One of the pioneers of snowcat skiing in the 1970s, Derek McManus was looking for a location that had good summer and winter activities; what he and his wife Barb found was beyond their expectations. “We were all immediately struck by the beauty of that valley, framed by the iconic Rocky Mountain Mallard Peaks on the east side. We landed in the meadows above where the Mallard Mountain Lodge now sits, and hiked around for several hours…I still get goosebumps when we fly in.” In 2005, the eco-friendly Lodge was helicoptered in, already built.
On the second day of our trip, we follow the trail from the back of the lodge, tip-toe across a ladder over the creek and duck into a pine and cedar forest that opens into a meadow of shaggy flowers called hippie heads. Matt notices something shiny in the grass: a prospector tag from the 1980s. A rare sign that others have been here.
Higher up, Julie discovers a rock garden of white rocks that reminds me of New Age crystals promising eternal happiness if worn around your neck and accompanied with a daily chant. Picking at the ground on all fours, we’re silent, intensely looking for that big ‘gold mine.’ Heading back down, we come across some unknowns: a round flat sticky-top mushroom and another delicate white one with a little sun hat. “Do you know what this is?” I ask Derek’s son Paul McManus. Paul has no idea. Death or a one hell of a trip? Best to avoid.

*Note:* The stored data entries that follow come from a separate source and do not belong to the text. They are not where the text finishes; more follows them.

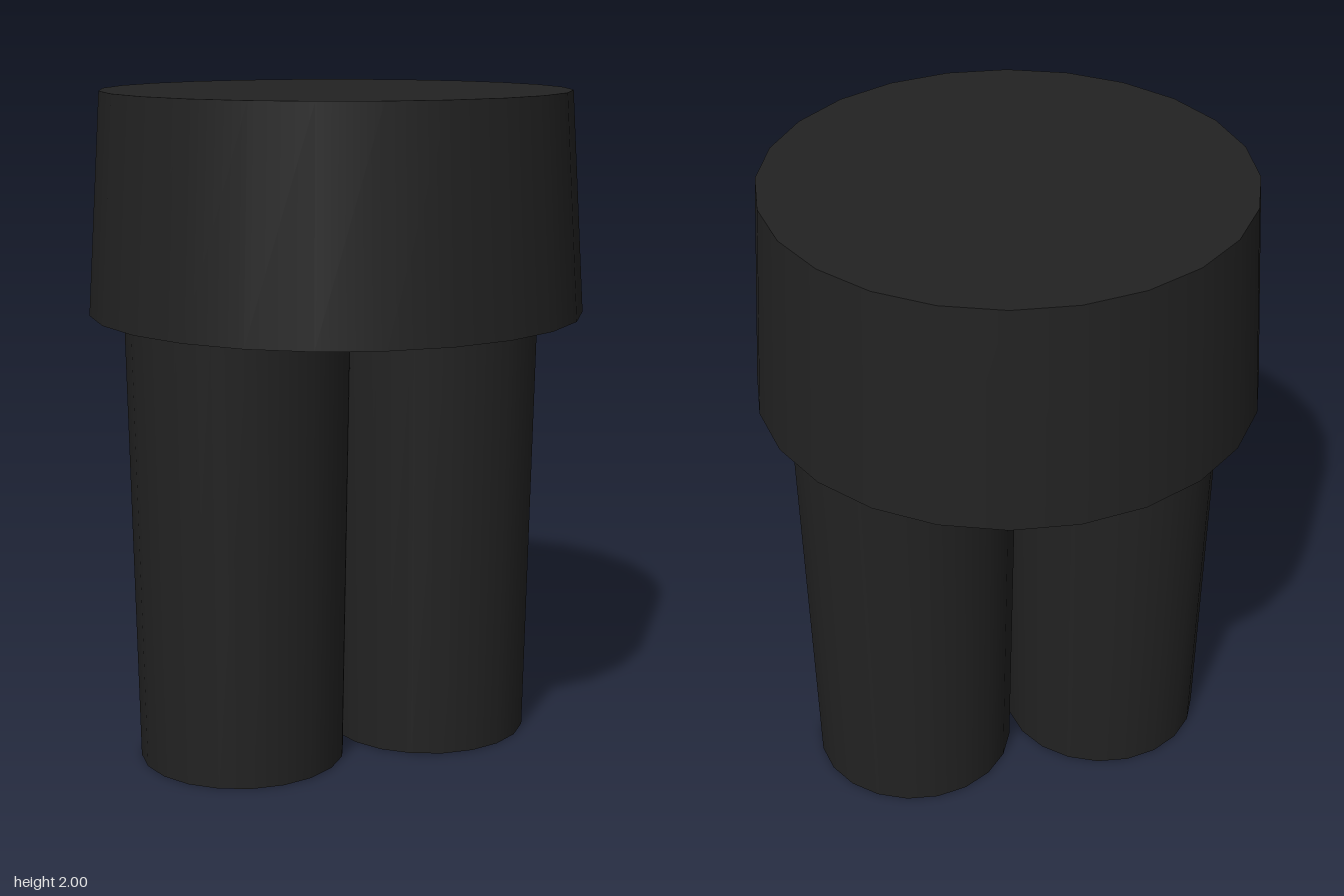
import * as THREE from 'three';

export function createModel() {
  const model = new THREE.Group();
  model.name = 'trousers';

  const charcoal = new THREE.MeshStandardMaterial({ color: 0x222222 });
  charcoal.name = 'charcoal cloth';

  // Tapered round part standing between two heights
  function addTaper(name, topRadius, bottomRadius, bottomY, topY, x, sides) {
    const geometry = new THREE.CylinderGeometry(topRadius, bottomRadius, topY - bottomY, sides);
    const mesh = new THREE.Mesh(geometry, charcoal);
    mesh.name = name;
    mesh.position.set(x, (bottomY + topY) / 2, 0);
    model.add(mesh);
  }

  // Wide hips, flaring slightly towards the hem
  addTaper('hips', 0.692, 0.735, 1.35, 2, 0, 24);

  // Two legs, narrowing towards the ankle
  for (const [name, side] of [['leftLeg', 1], ['rightLeg', -1]]) {
    addTaper(name, 0.333, 0.31, 0, 1.36, side * 0.317, 20);
  }

  return model;
}
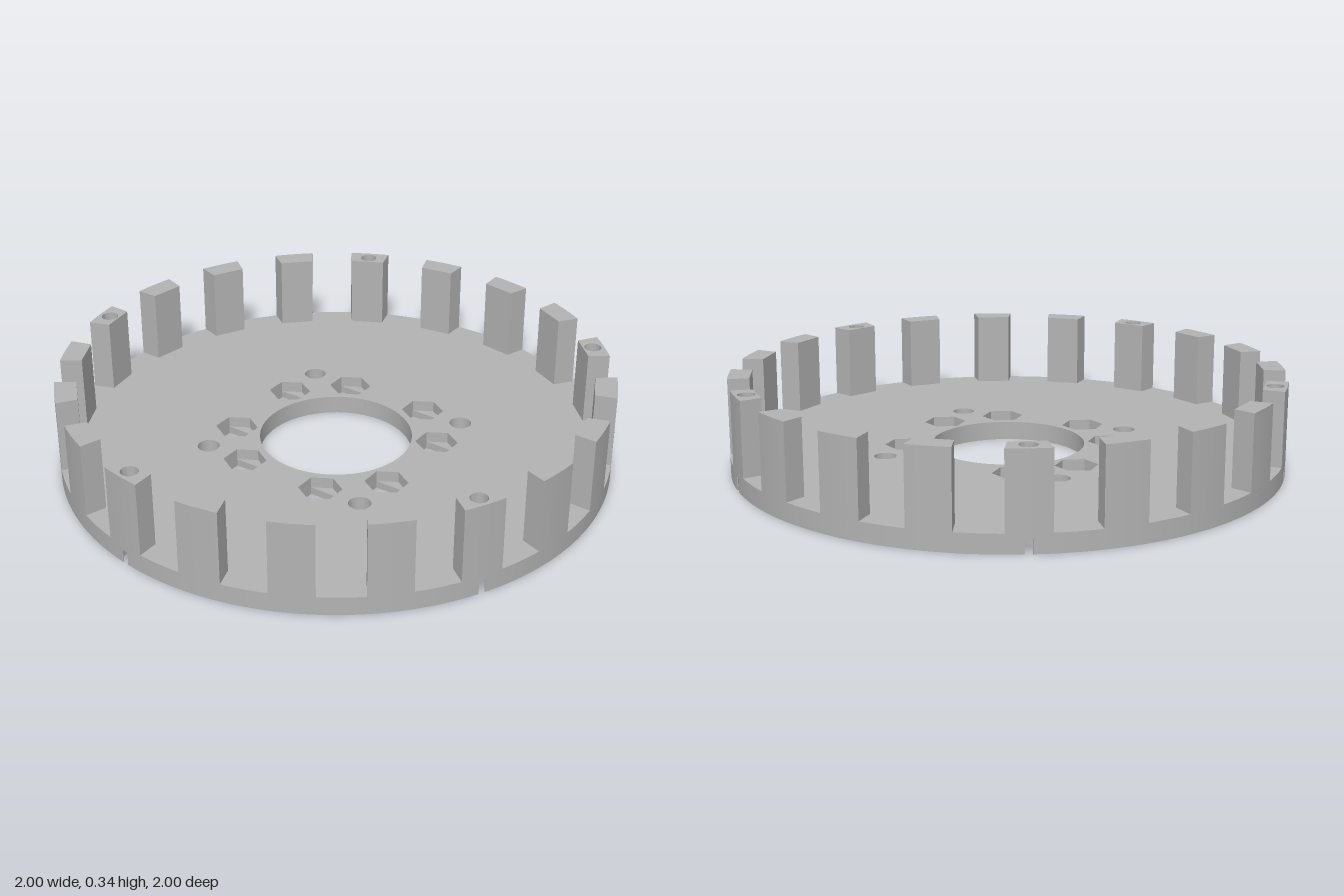
import * as THREE from 'three';
import { toCreasedNormals } from 'three/addons/utils/BufferGeometryUtils.js';

const TAU = Math.PI * 2;
const rad = THREE.MathUtils.degToRad;

// Heights of the steps through the disc and up the teeth
const LEDGE = 0.027, BORE_TOP = 0.05, DISC_TOP = 0.068, TOOTH_TOP = 0.34;
const PIN_ANGLES = [27, 99, 171, 243, 315];
const PIN_RADIUS = 0.957;

// Points along a circular arc
function arc(cx, cy, r, from, to, n) {
  const pts = [];
  for (let i = 0; i <= n; i++) {
    const a = from + (to - from) * i / n;
    pts.push(new THREE.Vector2(cx + r * Math.cos(a), cy + r * Math.sin(a)));
  }
  return pts;
}

function circle(cx, cy, r, n) {
  return new THREE.Path(arc(cx, cy, r, 0, TAU, n).slice(0, -1));
}

function polygon(cx, cy, corners) {
  return new THREE.Path(corners.map(([x, y]) => new THREE.Vector2(cx + x, cy + y)));
}

function pinCentre(deg) {
  return [PIN_RADIUS * Math.cos(rad(deg)), PIN_RADIUS * Math.sin(rad(deg))];
}

// Extrude a plan shape upward from y0 to y1
function slab(shape, y0, y1) {
  const g = new THREE.ExtrudeGeometry(shape, { depth: y1 - y0, bevelEnabled: false, curveSegments: 24 });
  g.rotateX(-Math.PI / 2);
  g.translate(0, y0, 0);
  return toCreasedNormals(g, rad(28));
}

// Rim outline with five keyhole notches: a counterbore joined to the edge by a narrow slot
function notchedOutline() {
  const half = 0.0125, bore = 0.041;
  const delta = Math.asin(half), beta = Math.asin(half / bore);
  const pts = [];
  PIN_ANGLES.forEach((deg) => {
    const a = rad(deg);
    const [cx, cy] = pinCentre(deg);
    pts.push(...arc(cx, cy, bore, a - beta, a - TAU + beta, 28));
    pts.push(...arc(0, 0, 1, a + delta, a + rad(72) - delta, 40));
  });
  return new THREE.Shape(pts);
}

// Centre bore, bolt holes and eight nut pockets
function addMiddleHoles(shape, pocket) {
  shape.holes.push(circle(0, 0, 0.278, 96));
  for (const sx of [-1, 1]) for (const sy of [-1, 1]) {
    shape.holes.push(circle(sx * 0.331, sy * 0.331, 0.04, 32));
    shape.holes.push(polygon(sx * 0.165, sy * 0.331, pocket));
    shape.holes.push(polygon(sx * 0.331, sy * 0.165, pocket));
  }
  return shape;
}

// Tooth pointing along +x, flaring outward to the rim
function toothShape(withHole) {
  const inner = 0.92, halfIn = 0.063, end = Math.asin(0.0765);
  const pts = [new THREE.Vector2(inner, halfIn), new THREE.Vector2(inner, -halfIn),
    ...arc(0, 0, 1, -end, end, 6)];
  const shape = new THREE.Shape(pts);
  if (withHole) shape.holes.push(circle(PIN_RADIUS, 0, 0.031, 28));
  return shape;
}

export function createModel() {
  const model = new THREE.Group();
  model.name = 'toothedDisc';
  const grey = new THREE.MeshStandardMaterial({ color: 0xb3b3b3 });
  grey.name = 'plain grey';

  const add = (name, geometry) => {
    const mesh = new THREE.Mesh(geometry, grey);
    mesh.name = name;
    model.add(mesh);
    return mesh;
  };

  const hex = [[0.077, 0], [0.0385, 0.067], [-0.0385, 0.067], [-0.077, 0], [-0.0385, -0.067], [0.0385, -0.067]];
  const slot = [[0.0385, 0.067], [-0.0385, 0.067], [-0.0385, -0.067], [0.0385, -0.067]];

  // Disc in three layers, so pockets and counterbores step inside it
  add('discBottom', slab(addMiddleHoles(notchedOutline(), slot), 0, LEDGE));
  add('discMiddle', slab(addMiddleHoles(notchedOutline(), hex), LEDGE, BORE_TOP));
  const top = addMiddleHoles(new THREE.Shape(arc(0, 0, 1, 0, TAU, 200).slice(0, -1)), hex);
  PIN_ANGLES.forEach((deg) => top.holes.push(circle(...pinCentre(deg), 0.031, 28)));
  add('discTop', slab(top, BORE_TOP, DISC_TOP));

  // Ring of twenty teeth, every fourth one drilled
  const plain = slab(toothShape(false), DISC_TOP, TOOTH_TOP);
  const drilled = slab(toothShape(true), DISC_TOP, TOOTH_TOP);
  for (let i = 0; i < 20; i++) {
    const deg = 9 + 18 * i;
    const hasHole = PIN_ANGLES.includes(deg);
    add(hasHole ? 'drilledTooth' : 'tooth', hasHole ? drilled : plain).rotation.y = rad(deg);
  }
  return model;
}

Another day we come across a glacier lake so pristine, rocks are visible on the bottom. Stripping down to the gitch, Julie and I head in; the cold stings. Bursting through the water, I yelp like a wounded dog. “You’re the first people I know to swim here,” says Paul. We thump our chests Conan the Barbarian–style.
On another hike we all break off and explore; Matt and Julie take pictures on a glacier; I’m exploring purple and yellow alpine flowers. Eventually we convene for a picnic. Afterwards, with full bellies, we coil up for a nap like lost children in a fairy tale. “I haven’t slept like that in ages,” says Matt, the New York insomniac. “That was nap-a-righteous.” With spotty cell reception, no roads, and unnamed mountains, you get an overwhelming sense of freedom and calm up here; it reminds me of childhood and discovering the forest in my backyard with my new best friend.
With just seven guests at a time, and access only by a 30-minute helicopter flight, Canadian Adventure Company’s Mallard Mountain Lodge is the most private and remote lodge in the Canadian Rockies.